Many Python modules are also intended to be callable as standalone scripts. This PEP proposes that a special function called __main__() should serve this purpose.


There should be one simple and universal idiom for invoking a module as a standalone script.

The semi-standard idiom:

if __name__ == '__main__':
    perform "standalone" functionality

is unclear to programmers of languages like C and C++. It also does not permit invocation of the standalone function when the module is imported.

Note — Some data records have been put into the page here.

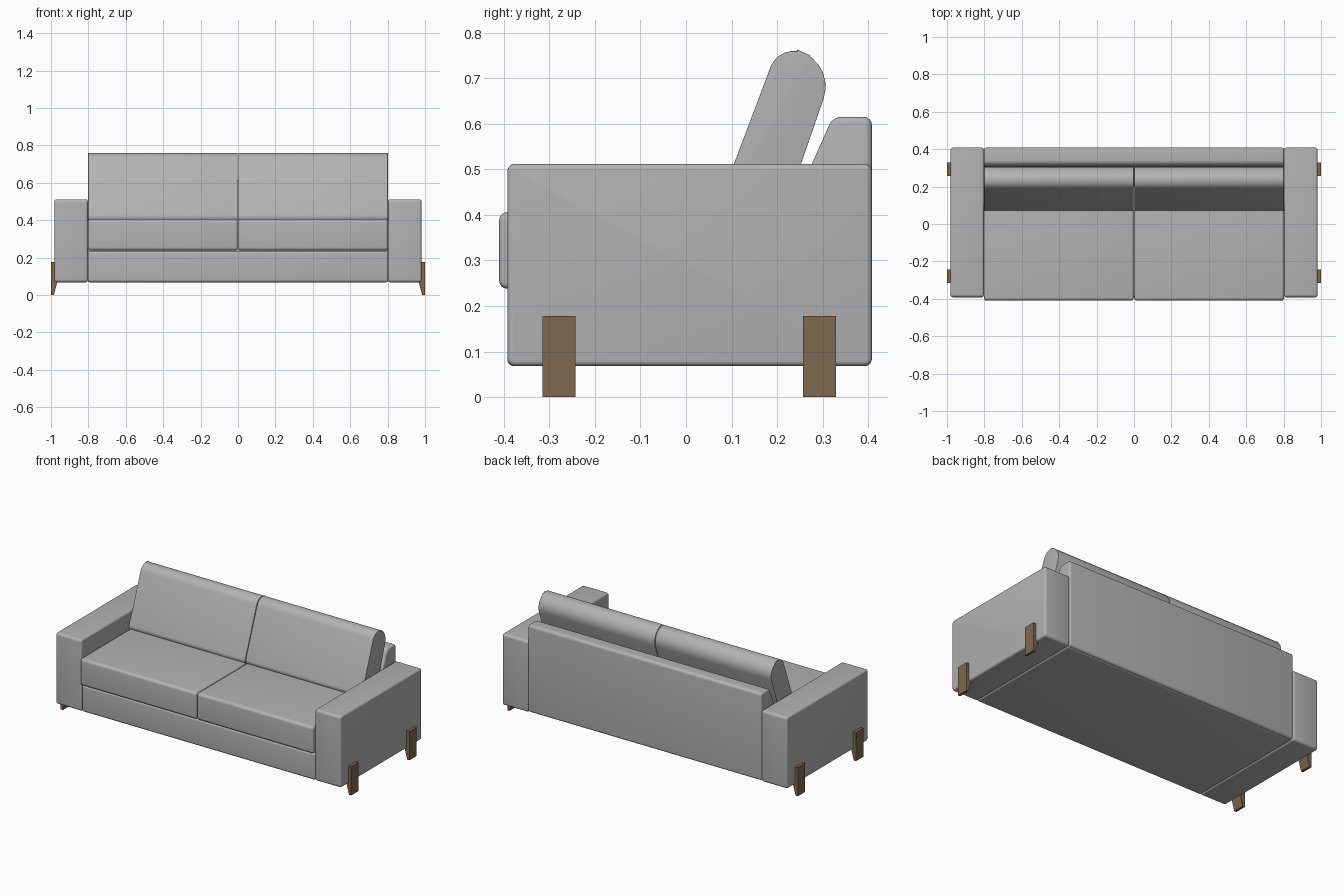
import bpy, bmesh, math
from mathutils import Vector

if "Cube" in bpy.data.objects:
    bpy.data.objects.remove(bpy.data.objects["Cube"])


def material(name, rgb):
    m = bpy.data.materials.new(name)
    m.diffuse_color = (*rgb, 1)
    m.use_nodes = True
    m.node_tree.nodes["Principled BSDF"].inputs["Base Color"].default_value = m.diffuse_color
    return m


FABRIC = material("grey fabric", (0.45, 0.45, 0.45))
WOOD = material("brown wood", (0.2, 0.14, 0.08))


def rounded(corners, steps=6):
    """Round each (u, z, radius) corner of a polygon with an arc."""
    pts = []
    for i, (u, z, r) in enumerate(corners):
        p = Vector((u, z))
        a = (Vector(corners[i - 1][:2]) - p).normalized()
        b = (Vector(corners[(i + 1) % len(corners)][:2]) - p).normalized()
        if r == 0:
            pts.append(p)
            continue
        half = a.angle(b) / 2
        centre = p + (a + b).normalized() * (r / math.sin(half))
        start = p + a * (r / math.tan(half)) - centre
        end = p + b * (r / math.tan(half)) - centre
        sweep = start.angle(end)
        for k in range(steps + 1):
            t = k / steps
            pts.append(centre + (start * math.sin((1 - t) * sweep)
                                 + end * math.sin(t * sweep)) / math.sin(sweep))
    return pts


def prism(name, corners, lo, hi, mat, soft=0.012, axis="x"):
    """Extrude a rounded profile along an axis and soften both end rims."""
    bm = bmesh.new()
    pts = rounded(corners)
    place = (lambda p, w: (w, p.x, p.y)) if axis == "x" else (lambda p, w: (p.x, w, p.y))
    rings = [[bm.verts.new(place(p, w)) for p in pts] for w in (lo, hi)]
    caps = [bm.faces.new(r) for r in rings]
    n = len(pts)
    for i in range(n):
        j = (i + 1) % n
        bm.faces.new((rings[0][i], rings[0][j], rings[1][j], rings[1][i]))
    bmesh.ops.recalc_face_normals(bm, faces=bm.faces)
    if soft:
        rim = [e for f in caps for e in f.edges]
        bmesh.ops.bevel(bm, geom=rim, offset=soft, segments=4, profile=0.5,
                        affect="EDGES", clamp_overlap=True)
    me = bpy.data.meshes.new(name)
    bm.to_mesh(me)
    bm.free()
    me.materials.append(mat)
    ob = bpy.data.objects.new(name, me)
    bpy.context.collection.objects.link(ob)
    bpy.ops.object.select_all(action="DESELECT")
    ob.select_set(True)
    bpy.context.view_layer.objects.active = ob
    bpy.ops.object.shade_smooth_by_angle(angle=math.radians(35))
    return ob


def box(y0, y1, z0, z1, r):
    return [(y0, z0, r), (y1, z0, r), (y1, z1, r), (y0, z1, r)]


# Base and fixed backrest
prism("base", box(-0.392, 0.395, 0.068, 0.236, 0.015), -0.803, 0.803, FABRIC)
prism("backrest", [(0.408, 0.072, 0.015), (0.408, 0.615, 0.018), (0.322, 0.615, 0.03),
                   (0.20, 0.34, 0.015), (0.20, 0.072, 0.015)], -0.803, 0.803, FABRIC)

# Leaning back cushion profile
back_profile = [(0.063, 0.40, 0.03), (0.206, 0.779, 0.055),
                (0.326, 0.725, 0.08), (0.20, 0.36, 0.03)]
# Leg profile: plate on the arm's side, wedge foot below it
leg_profile = [(0.978, 0.178, 0), (1.0, 0.178, 0), (1.0, 0.0, 0),
               (0.985, 0.0, 0), (0.967, 0.066, 0), (0.978, 0.072, 0)]

for side, s in (("left", -1), ("right", 1)):
    def span(a, b):
        return sorted((s * a, s * b))

    # Arm, seat cushion, back cushion
    prism(side + "_arm", box(-0.392, 0.408, 0.068, 0.512, 0.016), *span(0.803, 0.981), FABRIC)
    prism(side + "_seat_cushion", box(-0.41, 0.21, 0.238, 0.406, 0.018),
          *span(0.002, 0.801), FABRIC)
    prism(side + "_back_cushion", back_profile, *span(0.002, 0.801), FABRIC)

    # Legs
    for where, y in (("front", -0.279), ("back", 0.293)):
        prism(f"{side}_{where}_leg", [(s * u, z, r) for u, z, r in leg_profile],
              y - 0.036, y + 0.036, WOOD, soft=0, axis="y")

The variant:

if __name__ == '__main__':

is sometimes seen, but there exists no standard name for the function, and because arguments are taken from sys.argv it is not possible to pass specific arguments without changing the argument list seen by all other modules. (Imagine a threaded Python program, with two threads wishing to invoke the standalone functionality of different modules with different argument lists)


The standard name of the ‘main function’ should be __main__. When a module is invoked on the command line, such as:


then the module behaves as though the following lines existed at the end of the module (except that the attribute __sys may not be used or assumed to exist elsewhere in the script):

if globals().has_key("__main__"):
    import sys as __sys

Other modules may execute:

import mymodule mymodule.__main__(['mymodule', ...])

It is up to mymodule to document thread-safety issues or other issues which might restrict use of __main__. (Other issues might include use of mutually exclusive GUI modules, non-sharable resources like hardware devices, reassignment of sys.stdin/stdout, etc)


In modules/main.c, the block near line 385 (after the PyRun_AnyFileExFlags call) will be changed so that the above code (or its C equivalent) is executed.

Open Issues

  • Should the return value from __main__ be treated as the exit value?

    Yes. Many __main__ will naturally return None, which sys.exit translates into a “success” return code. In those that return a numeric result, it behaves just like the argument to sys.exit() or the return value from C’s main().

  • Should the argument list to __main__ include argv[0], or just the “real” arguments argv[1:]?

    argv[0] is included for symmetry with sys.argv and easy transition to the new standard idiom.


In a short discussion on python-dev [1], two major backwards compatibility problems were brought up and Guido pronounced that he doesn’t like the idea anyway as it’s “not worth the change (in docs, user habits, etc.) and there’s nothing particularly broken.”



Last modified: 2023-09-09 17:39:29 GMT